If you doubt me, there are those who can confirm it: I predicted not long after Jason Miyares was elected Virginia’s next attorney general that he might find a place for former Arlington/Falls Church Commonwealth’s Attorney Theo Stamos in his office.
I was off in my guess of what position she would fill, but Miyares fulfilled the basic outline of my prophecy: Two days ago, he announced that she would be joining the office in a newly created senior position.
His announcement probably led to some heart palpitations among the George Soros-backed prosecutors in Northern Virginia, including Parisa Dehghani-Tafti, who defeated two-term incumbent Stamos in the 2019 Democratic primary. Hell hath no fury like a politician who got knocked off under an onslaught of out-of-state special-interest money.
From the job title, it doesn’t look as if Stamos’s primary role is going to be to keep an eye on those prosecutors. But multi-tasking is the way of the world these days, and by picking her, Miyares certainly poked his thumb in the eye of some of the Northern Virginia chief prosecutors.
Elections, as they say, indeed do have consequences.
LET THE LOCALITIES PAY FOR IT! Poop, as they say, rolls downhill.
Well, technically, there was another word used for “poop” by a former boss of mine, who (this being back in the day) said that for every time I got screamed at by him I should take it out on my own underlings. For the most part, I did not follow that advice, although some days I certainly wished I had.
In this case, we take the wayback machine to Jan. 13-14, 1976, where Mills Godwin (then serving his second term as governor, this time as a Republican) blasted the ever increasing costs to the state government of the planned Metrorail system.
His solution? Local governments in Northern Virginia should pick up more of the costs, Godwin said.

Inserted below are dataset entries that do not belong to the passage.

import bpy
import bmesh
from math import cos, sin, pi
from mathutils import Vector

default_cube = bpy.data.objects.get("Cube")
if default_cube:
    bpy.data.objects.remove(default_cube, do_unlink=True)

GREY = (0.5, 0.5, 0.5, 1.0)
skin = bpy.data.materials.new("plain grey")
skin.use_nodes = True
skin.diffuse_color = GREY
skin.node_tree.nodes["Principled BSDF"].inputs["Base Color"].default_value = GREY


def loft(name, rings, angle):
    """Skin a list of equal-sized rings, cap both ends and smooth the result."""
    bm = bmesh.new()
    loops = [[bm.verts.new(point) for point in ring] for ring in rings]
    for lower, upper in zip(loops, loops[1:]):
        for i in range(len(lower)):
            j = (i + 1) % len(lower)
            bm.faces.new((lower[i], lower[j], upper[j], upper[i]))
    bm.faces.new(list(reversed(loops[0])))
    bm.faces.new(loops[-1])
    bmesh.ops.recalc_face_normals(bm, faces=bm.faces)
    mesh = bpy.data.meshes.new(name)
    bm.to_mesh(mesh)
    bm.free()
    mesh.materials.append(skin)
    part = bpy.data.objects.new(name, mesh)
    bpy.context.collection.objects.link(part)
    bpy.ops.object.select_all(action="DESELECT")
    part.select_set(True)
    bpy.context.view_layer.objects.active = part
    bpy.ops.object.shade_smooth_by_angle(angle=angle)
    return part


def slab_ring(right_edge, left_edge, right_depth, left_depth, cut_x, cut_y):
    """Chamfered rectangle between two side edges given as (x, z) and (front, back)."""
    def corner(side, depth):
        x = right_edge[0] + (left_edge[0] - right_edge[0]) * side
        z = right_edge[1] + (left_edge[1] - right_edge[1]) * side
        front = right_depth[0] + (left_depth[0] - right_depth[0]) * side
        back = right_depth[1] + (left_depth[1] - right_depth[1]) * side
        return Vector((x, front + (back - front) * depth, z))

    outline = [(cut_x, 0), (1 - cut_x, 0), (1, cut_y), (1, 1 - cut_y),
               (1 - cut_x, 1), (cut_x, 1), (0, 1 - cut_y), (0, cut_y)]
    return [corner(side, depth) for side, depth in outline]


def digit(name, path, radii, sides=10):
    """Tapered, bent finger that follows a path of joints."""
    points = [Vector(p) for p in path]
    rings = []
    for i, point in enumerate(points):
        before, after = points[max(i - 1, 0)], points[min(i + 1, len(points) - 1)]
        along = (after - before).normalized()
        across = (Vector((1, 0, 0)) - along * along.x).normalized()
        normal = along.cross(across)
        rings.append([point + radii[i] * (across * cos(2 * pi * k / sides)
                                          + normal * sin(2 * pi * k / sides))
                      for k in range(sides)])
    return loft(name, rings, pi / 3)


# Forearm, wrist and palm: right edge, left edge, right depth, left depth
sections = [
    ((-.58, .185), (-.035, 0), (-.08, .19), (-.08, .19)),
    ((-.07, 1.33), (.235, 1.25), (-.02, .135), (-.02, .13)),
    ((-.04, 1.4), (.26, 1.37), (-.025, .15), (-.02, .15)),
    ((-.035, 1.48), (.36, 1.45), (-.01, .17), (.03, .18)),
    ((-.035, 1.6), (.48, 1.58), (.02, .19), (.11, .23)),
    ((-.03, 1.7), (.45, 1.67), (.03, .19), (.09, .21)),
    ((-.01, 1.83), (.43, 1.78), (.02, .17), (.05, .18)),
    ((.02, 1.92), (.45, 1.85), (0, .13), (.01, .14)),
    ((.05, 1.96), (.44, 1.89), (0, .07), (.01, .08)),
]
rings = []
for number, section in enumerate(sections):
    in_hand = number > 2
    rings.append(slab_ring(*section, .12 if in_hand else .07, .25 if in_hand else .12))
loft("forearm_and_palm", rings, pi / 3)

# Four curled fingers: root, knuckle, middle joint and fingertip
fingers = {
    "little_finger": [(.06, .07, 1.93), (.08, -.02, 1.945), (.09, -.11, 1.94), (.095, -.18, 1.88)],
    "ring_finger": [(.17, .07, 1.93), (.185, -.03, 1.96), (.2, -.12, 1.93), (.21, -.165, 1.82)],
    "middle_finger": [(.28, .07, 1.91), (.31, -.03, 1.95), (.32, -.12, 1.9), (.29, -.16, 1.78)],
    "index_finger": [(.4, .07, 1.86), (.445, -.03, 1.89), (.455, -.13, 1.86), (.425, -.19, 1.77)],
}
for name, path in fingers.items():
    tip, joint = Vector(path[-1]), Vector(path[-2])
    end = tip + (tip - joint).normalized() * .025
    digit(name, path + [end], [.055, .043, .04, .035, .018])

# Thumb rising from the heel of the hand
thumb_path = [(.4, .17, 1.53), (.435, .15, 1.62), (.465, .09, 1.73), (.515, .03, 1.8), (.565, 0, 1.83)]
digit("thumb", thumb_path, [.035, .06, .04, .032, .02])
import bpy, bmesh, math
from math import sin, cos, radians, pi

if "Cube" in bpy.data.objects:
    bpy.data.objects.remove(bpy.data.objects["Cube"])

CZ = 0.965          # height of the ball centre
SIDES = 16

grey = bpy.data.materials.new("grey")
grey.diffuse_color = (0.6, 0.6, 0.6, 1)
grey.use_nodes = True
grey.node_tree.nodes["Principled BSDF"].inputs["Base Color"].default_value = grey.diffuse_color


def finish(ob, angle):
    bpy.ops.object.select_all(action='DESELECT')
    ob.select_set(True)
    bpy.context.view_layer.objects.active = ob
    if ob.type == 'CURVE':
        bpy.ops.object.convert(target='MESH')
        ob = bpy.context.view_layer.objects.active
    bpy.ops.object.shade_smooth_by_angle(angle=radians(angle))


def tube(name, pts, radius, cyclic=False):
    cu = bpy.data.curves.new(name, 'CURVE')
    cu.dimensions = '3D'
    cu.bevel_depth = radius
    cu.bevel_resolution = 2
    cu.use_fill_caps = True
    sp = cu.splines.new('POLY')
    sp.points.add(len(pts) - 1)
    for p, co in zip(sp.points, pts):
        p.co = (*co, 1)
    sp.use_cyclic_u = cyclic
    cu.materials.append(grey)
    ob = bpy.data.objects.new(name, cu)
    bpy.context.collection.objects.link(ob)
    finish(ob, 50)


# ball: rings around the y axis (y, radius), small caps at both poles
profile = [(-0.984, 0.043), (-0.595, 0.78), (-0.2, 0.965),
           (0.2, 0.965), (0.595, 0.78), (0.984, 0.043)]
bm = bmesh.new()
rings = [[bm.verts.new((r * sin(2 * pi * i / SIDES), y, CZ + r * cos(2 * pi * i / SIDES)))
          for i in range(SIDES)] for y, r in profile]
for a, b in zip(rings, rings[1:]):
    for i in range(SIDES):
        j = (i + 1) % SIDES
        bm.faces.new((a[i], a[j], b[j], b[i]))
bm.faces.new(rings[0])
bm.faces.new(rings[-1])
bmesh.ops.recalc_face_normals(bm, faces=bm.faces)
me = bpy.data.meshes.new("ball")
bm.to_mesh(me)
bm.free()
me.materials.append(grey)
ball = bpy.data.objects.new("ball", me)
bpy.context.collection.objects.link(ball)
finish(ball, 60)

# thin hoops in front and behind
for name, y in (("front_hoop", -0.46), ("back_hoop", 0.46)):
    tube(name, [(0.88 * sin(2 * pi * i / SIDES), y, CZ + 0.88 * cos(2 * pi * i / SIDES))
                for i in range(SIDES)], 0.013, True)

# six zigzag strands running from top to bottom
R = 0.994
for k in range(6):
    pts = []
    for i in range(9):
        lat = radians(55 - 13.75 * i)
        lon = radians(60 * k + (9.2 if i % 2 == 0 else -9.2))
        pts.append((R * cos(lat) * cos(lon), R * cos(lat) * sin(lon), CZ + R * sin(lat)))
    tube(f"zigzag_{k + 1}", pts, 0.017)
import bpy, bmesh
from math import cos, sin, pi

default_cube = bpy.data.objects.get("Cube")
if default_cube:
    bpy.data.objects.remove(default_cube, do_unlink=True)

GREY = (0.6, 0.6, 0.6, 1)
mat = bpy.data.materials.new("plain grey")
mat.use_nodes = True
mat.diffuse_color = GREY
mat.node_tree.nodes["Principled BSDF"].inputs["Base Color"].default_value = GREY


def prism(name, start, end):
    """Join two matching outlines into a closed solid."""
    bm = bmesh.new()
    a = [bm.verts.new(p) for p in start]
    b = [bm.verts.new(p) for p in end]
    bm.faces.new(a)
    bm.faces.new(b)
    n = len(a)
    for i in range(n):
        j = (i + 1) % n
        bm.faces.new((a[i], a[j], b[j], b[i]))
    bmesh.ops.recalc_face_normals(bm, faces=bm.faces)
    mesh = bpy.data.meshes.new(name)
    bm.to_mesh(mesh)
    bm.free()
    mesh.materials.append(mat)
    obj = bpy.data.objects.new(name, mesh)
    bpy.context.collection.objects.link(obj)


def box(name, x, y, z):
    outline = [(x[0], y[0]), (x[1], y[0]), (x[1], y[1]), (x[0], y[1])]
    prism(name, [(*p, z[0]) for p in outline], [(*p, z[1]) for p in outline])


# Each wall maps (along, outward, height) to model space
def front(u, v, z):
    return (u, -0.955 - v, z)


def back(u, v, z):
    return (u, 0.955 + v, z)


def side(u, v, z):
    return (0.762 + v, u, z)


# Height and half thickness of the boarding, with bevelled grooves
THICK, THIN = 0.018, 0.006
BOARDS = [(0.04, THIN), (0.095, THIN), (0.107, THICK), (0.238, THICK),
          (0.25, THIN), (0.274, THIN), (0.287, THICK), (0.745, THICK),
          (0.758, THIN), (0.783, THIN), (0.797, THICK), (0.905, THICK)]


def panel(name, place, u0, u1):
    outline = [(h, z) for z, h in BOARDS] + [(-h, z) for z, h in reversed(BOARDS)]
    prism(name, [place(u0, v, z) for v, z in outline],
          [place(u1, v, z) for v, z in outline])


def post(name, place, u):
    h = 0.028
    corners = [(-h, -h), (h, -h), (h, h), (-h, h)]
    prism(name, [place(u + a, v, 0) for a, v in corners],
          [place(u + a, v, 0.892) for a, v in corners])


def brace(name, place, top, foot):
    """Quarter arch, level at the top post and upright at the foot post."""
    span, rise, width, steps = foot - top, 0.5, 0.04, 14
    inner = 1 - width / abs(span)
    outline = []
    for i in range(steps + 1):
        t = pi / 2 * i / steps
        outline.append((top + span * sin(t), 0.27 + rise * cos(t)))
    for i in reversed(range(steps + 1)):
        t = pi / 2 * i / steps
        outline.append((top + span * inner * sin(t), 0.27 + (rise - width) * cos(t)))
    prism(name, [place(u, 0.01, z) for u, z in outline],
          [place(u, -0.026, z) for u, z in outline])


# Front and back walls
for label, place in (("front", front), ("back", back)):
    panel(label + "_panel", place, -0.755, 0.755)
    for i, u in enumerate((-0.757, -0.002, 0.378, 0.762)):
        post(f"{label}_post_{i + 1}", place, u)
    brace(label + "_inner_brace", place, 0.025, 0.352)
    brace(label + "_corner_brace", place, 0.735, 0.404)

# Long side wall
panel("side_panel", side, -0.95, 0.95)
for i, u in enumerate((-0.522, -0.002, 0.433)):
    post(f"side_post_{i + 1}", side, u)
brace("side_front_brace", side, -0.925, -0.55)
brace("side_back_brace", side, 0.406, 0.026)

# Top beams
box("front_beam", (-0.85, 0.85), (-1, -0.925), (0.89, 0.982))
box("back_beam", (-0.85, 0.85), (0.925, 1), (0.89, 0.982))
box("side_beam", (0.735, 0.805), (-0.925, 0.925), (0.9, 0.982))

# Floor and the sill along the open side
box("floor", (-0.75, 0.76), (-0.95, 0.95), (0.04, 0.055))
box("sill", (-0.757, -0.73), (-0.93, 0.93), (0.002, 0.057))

Yep, from the very moment of its conception, the Metro system has been a game of fiscal hot-potato, passed along like a doobie at an eighth-grade slumber party.
- Scott McCaffrey